Wednesday, August 22, 2012

WWII Military Library Book Stamps

Title page from Webster's New Handy Dictionary, Armed Service Edition 717, printed 1945.
In early August I received an email from Brian Anderson, asking me about the above page scan. Anderson is a collector of the WWII era Armed Services Editions. These were cheap paperbacks distributed to the troops for recreational reading during the war. This particular ASE had an interesting unit insignia stamped on the inside. It turns out the book was part of the library of the 13th Major Port, a unit to which my grandfather's battalion was attached during service in Antwerp, Belgium.

The cover of the Armed Services Edition book that has the above 13th Major Port cat stamp.

I was happy to be able to confirm what unit the cat/13 insignia came from, and I was very interested to hear about Anderson's collection. He has multiple books with stamps which show they were held in the libraries of army bases, hospitals, and naval ships. I thought it would be cool to post them here. While the other stamps lack a stylish graphic, the variety of rubber stamp typography is interesting for a designer like me to see.

The stamps also provide a little bit of context into the book's life, that would otherwise be lacking. For instance, one of these stamps says "U.S.S. Ranger Library". It's fascinating to know that this copy of A. Wolcott: His Life and His World was read by sailors who were aboard the aircraft carrier that took part in Operation Torch, the Allied invasion of North Africa.

Title page of  A. Wolcott: His Life and His World. ASE 931, printed 1945.

Title page of  Mr. On Loong by Robert Standish. ASE 1281, printed 1947.

Title page of Klondike Mike by Merrill Denison. ASE B-58, printed 1943.

Title page of The Uninvited by Dorothy Macardle. ASE B-51, printed 1943.

Title page of Colonel Effingham's Raid by Berry Fleming, ASE D-095, printed 1943.

Title page of Deep River by Henrietta Buckmaster. ASE R-39, printed 1945.

Title Page of Round Up by Ring Lardner. ASE F-172, printed 1944.

Title page of Mr. Winkle Goes to War by Theodore Pratt. ASE A-07, printed 1943.

An Actual Victory Book Campaign Book

This month I bought a book which had actually been part of the Victory Book Campaign. It's a 1916 edition of The Beasts of Tarzan. This is clearly an example of someone cleaning out their home shelves, rather than buying a new book for the troops. The VBC asked for books published no earlier than 1930. Organizers specifically asked that people donate adventure stories, so the subject of this book was appropriate even if it was an older title.

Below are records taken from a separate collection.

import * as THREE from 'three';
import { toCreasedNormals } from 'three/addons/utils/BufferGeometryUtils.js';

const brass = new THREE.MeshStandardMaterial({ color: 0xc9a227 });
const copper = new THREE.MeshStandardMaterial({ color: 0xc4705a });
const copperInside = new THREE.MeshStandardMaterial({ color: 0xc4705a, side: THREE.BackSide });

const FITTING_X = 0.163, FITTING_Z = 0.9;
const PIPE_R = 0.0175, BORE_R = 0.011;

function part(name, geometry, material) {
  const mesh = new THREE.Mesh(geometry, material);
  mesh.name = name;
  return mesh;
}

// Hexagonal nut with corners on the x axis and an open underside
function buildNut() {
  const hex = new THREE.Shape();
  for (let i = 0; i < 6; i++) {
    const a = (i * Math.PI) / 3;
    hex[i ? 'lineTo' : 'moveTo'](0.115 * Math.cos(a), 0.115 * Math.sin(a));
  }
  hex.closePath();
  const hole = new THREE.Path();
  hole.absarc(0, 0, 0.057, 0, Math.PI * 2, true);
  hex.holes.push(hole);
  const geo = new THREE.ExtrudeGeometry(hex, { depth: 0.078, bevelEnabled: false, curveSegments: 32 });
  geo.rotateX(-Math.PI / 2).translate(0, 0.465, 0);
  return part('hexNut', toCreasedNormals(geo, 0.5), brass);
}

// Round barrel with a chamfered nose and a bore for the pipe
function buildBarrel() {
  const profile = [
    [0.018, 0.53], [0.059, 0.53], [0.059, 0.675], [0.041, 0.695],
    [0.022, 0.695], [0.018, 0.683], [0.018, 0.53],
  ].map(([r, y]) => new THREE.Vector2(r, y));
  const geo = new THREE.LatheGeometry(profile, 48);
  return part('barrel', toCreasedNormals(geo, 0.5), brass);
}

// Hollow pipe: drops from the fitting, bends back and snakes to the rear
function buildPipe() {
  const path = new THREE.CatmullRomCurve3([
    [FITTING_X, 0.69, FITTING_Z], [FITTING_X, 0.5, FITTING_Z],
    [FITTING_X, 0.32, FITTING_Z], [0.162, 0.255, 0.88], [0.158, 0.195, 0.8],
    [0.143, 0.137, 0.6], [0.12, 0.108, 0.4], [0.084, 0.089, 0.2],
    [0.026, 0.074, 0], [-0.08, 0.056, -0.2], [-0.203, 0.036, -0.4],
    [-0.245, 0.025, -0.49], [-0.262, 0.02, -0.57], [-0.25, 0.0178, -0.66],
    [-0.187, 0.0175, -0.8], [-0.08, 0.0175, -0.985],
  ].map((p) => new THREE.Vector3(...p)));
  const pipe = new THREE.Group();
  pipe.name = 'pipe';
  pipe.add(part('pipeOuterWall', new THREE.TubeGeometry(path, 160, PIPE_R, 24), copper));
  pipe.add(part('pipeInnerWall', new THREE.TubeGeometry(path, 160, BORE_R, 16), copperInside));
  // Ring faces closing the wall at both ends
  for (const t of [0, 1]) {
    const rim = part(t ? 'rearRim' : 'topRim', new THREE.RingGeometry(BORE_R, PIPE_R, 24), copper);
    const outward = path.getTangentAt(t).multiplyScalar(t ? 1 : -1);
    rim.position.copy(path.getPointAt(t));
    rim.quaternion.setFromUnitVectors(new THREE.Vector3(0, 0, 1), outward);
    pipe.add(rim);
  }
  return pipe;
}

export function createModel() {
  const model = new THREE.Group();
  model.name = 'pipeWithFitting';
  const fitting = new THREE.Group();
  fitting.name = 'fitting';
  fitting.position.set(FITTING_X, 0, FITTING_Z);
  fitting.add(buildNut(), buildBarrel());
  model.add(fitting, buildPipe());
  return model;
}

On the inside cover is a rubber stamp crediting the American Library Association, the American Red Cross, and the United Service Organizations. The appearance of the plain text stamp is a little disappointing when one considers the Victory Book Campaign had an excellent logo.

Newspapers articles promoting the campaign suggested that people write their name or a personal note for the GI recipients. I'll keep my eyes open for one of these personalized books but they'll be hard to find. Vintage book dealers usually don't make mention of the inscriptions in their books. I did manage to find a few interesting book inscriptions through Google's news archive.

An eloquent book inscription was printed in an article about the VBC, appearing in the Pittsburg Post-Gazette, February 25, 1943:
"From Miss Patricia Heffner, daughter of Mr. and Mrs. Frank Heffner, 1706 McElhinny Ave., Lincoln Place, Pittsburg, Pa. Born September 1, 1939, at 5:44 a.m., Pittsburg time—at the same minute that the war started officially, through the Nazi invasion of Poland. May the time soon come when war will become impossible and the principals upon which the United States of America is founded may be free for all people to enjoy."

A February 21, 1943 article in The Milwaukee Sentinel recorded another interesting inscription:
"Members of the campaign committee have asked that donors write their names in the books the contribute. One which came in Saturday not only contained the name of a veteran of World War I and his division and company, but also the following notation: 'I was a sergeant top kick. I hope I hear from one of you boys. Good luck to all of you."